---------- DATA TO EXAMINE ----------
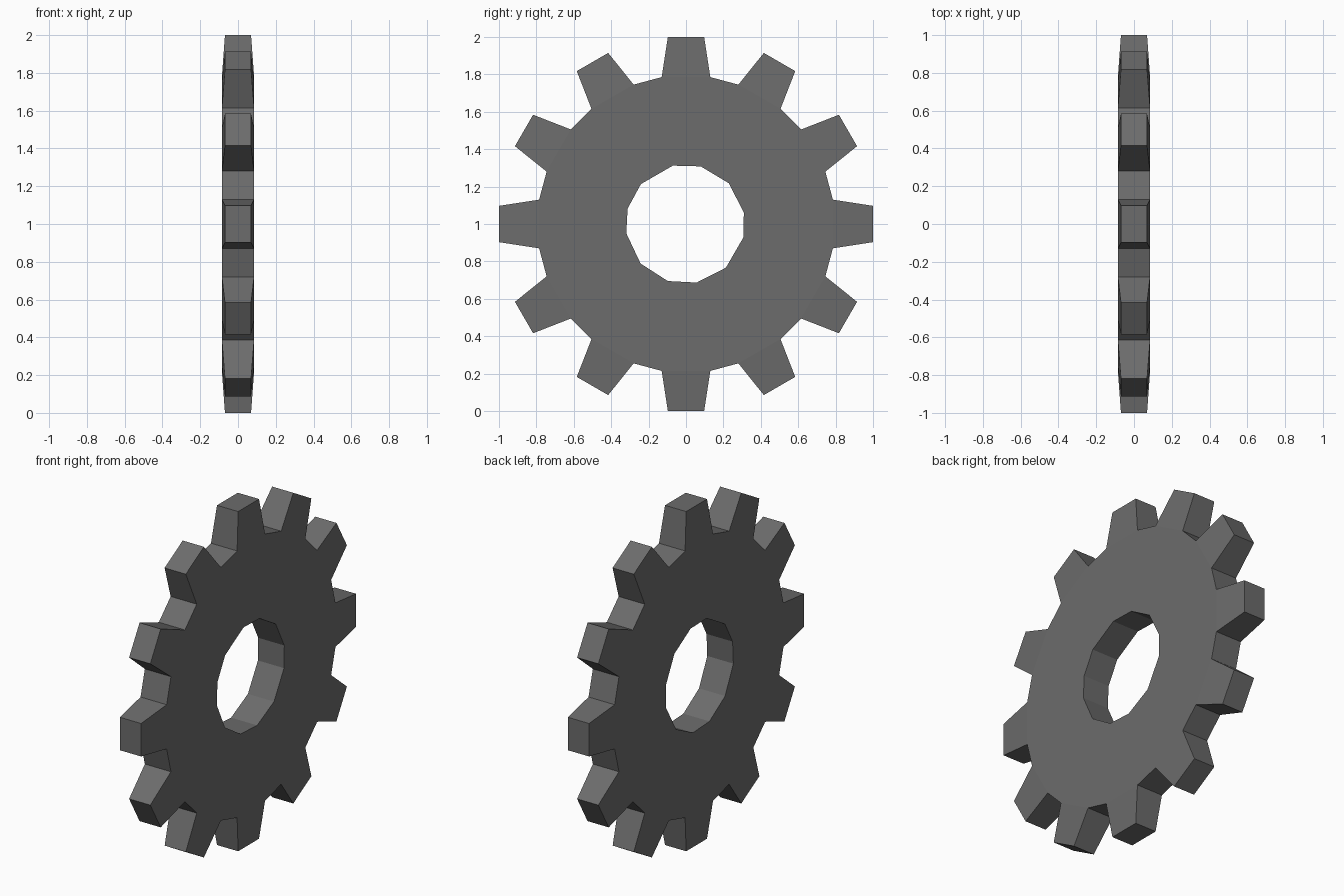
import bpy, bmesh, math

if "Cube" in bpy.data.objects:
    bpy.data.objects.remove(bpy.data.objects["Cube"])

TEETH = 12
ROOT_R, ROOT_HALF_ANGLE, ROOT_X = 0.796, 9.4, 0.085   # tooth base
TIP_R, TIP_HALF_ANGLE, TIP_X = 1.0047, 5.54, 0.069    # tooth tip
HOLE_R = 0.319
# slightly uneven corners of the bore, degrees clockwise from the top
HOLE_ANGLES = [-12, 15, 47, 79, 103, 137, 169, 197, 228.5, 261, 285, 312]

bm = bmesh.new()


def vert(x, r, deg, dy=0.0):
    a = math.radians(deg)
    return bm.verts.new((x, r * math.sin(a) + dy, 1 + r * math.cos(a)))


def side(s):
    """Corner points of one flat side: root pairs, tip pairs, bore."""
    root = [[vert(s * ROOT_X, ROOT_R, 30 * k + d * ROOT_HALF_ANGLE) for d in (-1, 1)] for k in range(TEETH)]
    tip = [[vert(s * TIP_X, TIP_R, 30 * k + d * TIP_HALF_ANGLE) for d in (-1, 1)] for k in range(TEETH)]
    hole = [vert(s * ROOT_X, HOLE_R, a, -0.004) for a in HOLE_ANGLES]
    return root, tip, hole


a, b = side(1), side(-1)
for k in range(TEETH):
    n = (k + 1) % TEETH
    # disc sides and tapered tooth sides
    for root, tip, hole in (a, b):
        bm.faces.new((root[k][0], root[k][1], hole[n], hole[k]))
        bm.faces.new((root[k][1], root[n][0], hole[n]))
        bm.faces.new((root[k][0], tip[k][0], tip[k][1], root[k][1]))
    # rim: left flank, tip, right flank, gap, then the bore wall
    (ra, ta, ha), (rb, tb, hb) = a, b
    for p, q, u, v in (
        (ra[k][0], ta[k][0], rb[k][0], tb[k][0]),
        (ta[k][0], ta[k][1], tb[k][0], tb[k][1]),
        (ta[k][1], ra[k][1], tb[k][1], rb[k][1]),
        (ra[k][1], ra[n][0], rb[k][1], rb[n][0]),
        (ha[k], ha[n], hb[k], hb[n]),
    ):
        bm.faces.new((p, q, v, u))

bmesh.ops.recalc_face_normals(bm, faces=bm.faces[:])
mesh = bpy.data.meshes.new("gear_wheel")
bm.to_mesh(mesh)
bm.free()

steel = bpy.data.materials.new("dark grey metal")
steel.diffuse_color = (0.15, 0.15, 0.15, 1)
steel.use_nodes = True
steel.node_tree.nodes["Principled BSDF"].inputs["Base Color"].default_value = steel.diffuse_color
mesh.materials.append(steel)
bpy.context.collection.objects.link(bpy.data.objects.new("gear_wheel", mesh))
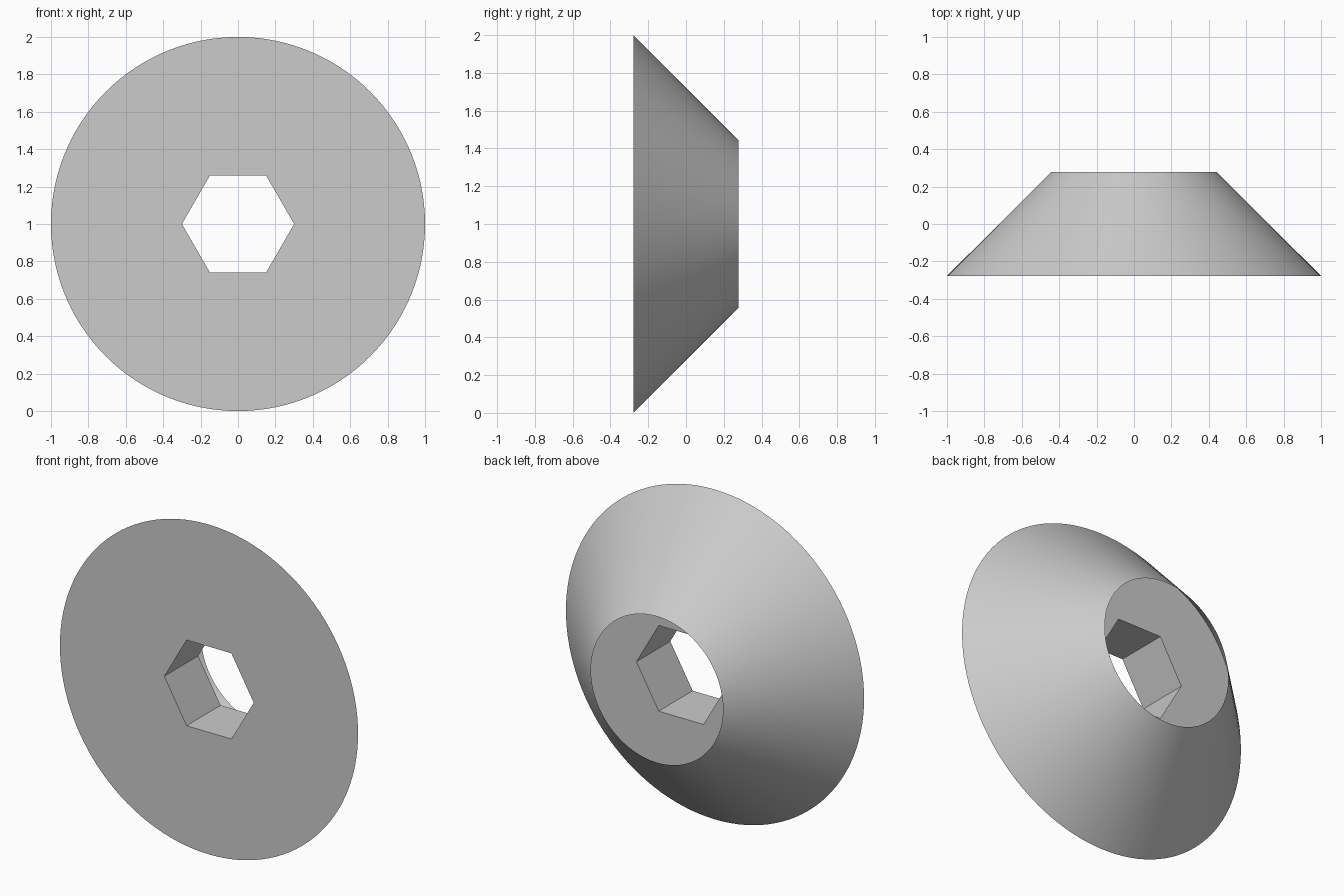
import bpy, bmesh, math

cube = bpy.data.objects.get("Cube")
if cube:
    bpy.data.objects.remove(cube, do_unlink=True)

SEGMENTS = 120          # divisible by six so the hexagon corners are exact
HEX_RADIUS = 0.30
FRONT, FLOOR, BACK = -0.278, 0.047, 0.278


def hexagon(angle):
    """Distance from the centre to the hexagon edge at this angle."""
    local = angle % (math.pi / 3) - math.pi / 6
    return HEX_RADIUS * math.cos(math.pi / 6) / math.cos(local)


def circle(radius):
    return lambda angle: radius


# Closed section: bore, front face, outer cone, knife-edge rim, undercut recess
section = [
    (hexagon, FRONT),
    (circle(1.0), FRONT),
    (circle(0.443), BACK),
    (circle(0.67), FLOOR),
    (hexagon, FLOOR),
]

bm = bmesh.new()
rings = []
for radius_at, y in section:
    ring = []
    for i in range(SEGMENTS):
        a = 2 * math.pi * i / SEGMENTS
        r = radius_at(a)
        ring.append(bm.verts.new((r * math.cos(a), y, 1 + r * math.sin(a))))
    rings.append(ring)

# Join each ring to the next, the last one back to the first
for k, ring in enumerate(rings):
    following = rings[(k + 1) % len(rings)]
    for i in range(SEGMENTS):
        j = (i + 1) % SEGMENTS
        bm.faces.new((ring[i], ring[j], following[j], following[i]))
bmesh.ops.recalc_face_normals(bm, faces=bm.faces)

mesh = bpy.data.meshes.new("conical_washer")
bm.to_mesh(mesh)
bm.free()
washer = bpy.data.objects.new("conical_washer", mesh)
bpy.context.collection.objects.link(washer)

# Plain grey material
grey = bpy.data.materials.new("light_grey")
grey.use_nodes = True
colour = (0.6, 0.6, 0.6, 1)
grey.diffuse_color = colour
grey.node_tree.nodes["Principled BSDF"].inputs["Base Color"].default_value = colour
mesh.materials.append(grey)

# Smooth cone, sharp rims and bore corners
bpy.ops.object.select_all(action='DESELECT')
washer.select_set(True)
bpy.context.view_layer.objects.active = washer
bpy.ops.object.shade_smooth_by_angle(angle=math.radians(30))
----------
→ **PROBLEM STATEMENT**
Every line above with the word "faces" is to be copied out.

→ **RESULT BELOW**
        bm.faces.new((root[k][0], root[k][1], hole[n], hole[k]))
        bm.faces.new((root[k][1], root[n][0], hole[n]))
        bm.faces.new((root[k][0], tip[k][0], tip[k][1], root[k][1]))
        bm.faces.new((p, q, v, u))
bmesh.ops.recalc_face_normals(bm, faces=bm.faces[:])
        bm.faces.new((ring[i], ring[j], following[j], following[i]))
bmesh.ops.recalc_face_normals(bm, faces=bm.faces)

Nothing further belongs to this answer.